[72] In conclusion, regional climate models offer many potential advantages over coarse-scale global climate models when creating climate scenarios covering a large geographic domain: The spatial resolution is finer, capturing many of the local effects on climate caused by, for example, topography, and it is therefore possible in principle to place greater confidence in simulated time series. Regional models offer advantages over statistical downscaling techniques in that they are not so explicitly empirical and automatically produce consistent climates over an entire region. Regional models have therefore often been cited as the way forward for the construction of “improved” climate scenarios, and some effort is going into coupling “impacts” models to regional climate models. However, the results from this study suggest that unless the regional climate model simulates baseline regional climate accurately, it is better to use the regional model to estimate changes in climate (mean and variability) that can be applied to observed baseline data. Even so, it must be remembered that changes in climate as simulated by a regional climate model are strongly influenced by the driving climates as simulated by coarse resolution global climate models.

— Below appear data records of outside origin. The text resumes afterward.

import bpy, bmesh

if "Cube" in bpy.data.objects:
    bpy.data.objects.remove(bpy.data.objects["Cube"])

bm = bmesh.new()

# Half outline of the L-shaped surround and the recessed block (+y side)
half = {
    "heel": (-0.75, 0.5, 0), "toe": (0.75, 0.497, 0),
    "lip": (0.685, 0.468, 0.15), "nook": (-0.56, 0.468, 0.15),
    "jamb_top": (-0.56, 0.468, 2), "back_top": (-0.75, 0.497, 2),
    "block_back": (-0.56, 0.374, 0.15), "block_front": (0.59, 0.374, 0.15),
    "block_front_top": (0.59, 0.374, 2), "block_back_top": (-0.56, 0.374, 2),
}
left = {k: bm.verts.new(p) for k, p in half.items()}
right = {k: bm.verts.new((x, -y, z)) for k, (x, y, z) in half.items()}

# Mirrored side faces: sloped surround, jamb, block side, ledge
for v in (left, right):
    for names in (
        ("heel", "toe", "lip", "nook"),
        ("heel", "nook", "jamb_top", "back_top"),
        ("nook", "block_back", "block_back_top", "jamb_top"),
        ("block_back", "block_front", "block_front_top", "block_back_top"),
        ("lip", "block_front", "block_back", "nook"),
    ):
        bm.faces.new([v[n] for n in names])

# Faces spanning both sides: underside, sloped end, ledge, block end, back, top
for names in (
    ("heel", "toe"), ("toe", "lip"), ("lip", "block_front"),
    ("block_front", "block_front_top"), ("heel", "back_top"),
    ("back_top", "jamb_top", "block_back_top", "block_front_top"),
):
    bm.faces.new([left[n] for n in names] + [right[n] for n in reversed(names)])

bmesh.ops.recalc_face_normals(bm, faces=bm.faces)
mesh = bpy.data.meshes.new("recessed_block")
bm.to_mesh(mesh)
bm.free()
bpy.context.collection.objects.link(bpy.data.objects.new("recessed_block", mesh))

[73] This work was funded by the Hadley Centre for Climate Prediction and Research under the UK's Department for Environment, Food and Rural Affairs (DEFRA) Climate Prediction Programme (PECD 7/12/37). D. Hudson was working at the Hadley Centre on a subcontract for the duration of this research and would like to thank them for access to their facilities. She would also like to thank the University of Cape Town (Department of Environmental and Geographical Science) for granting her an extended period of special leave to pursue research in the United Kingdom during this period. The authors thank the anonymous referees for their comments.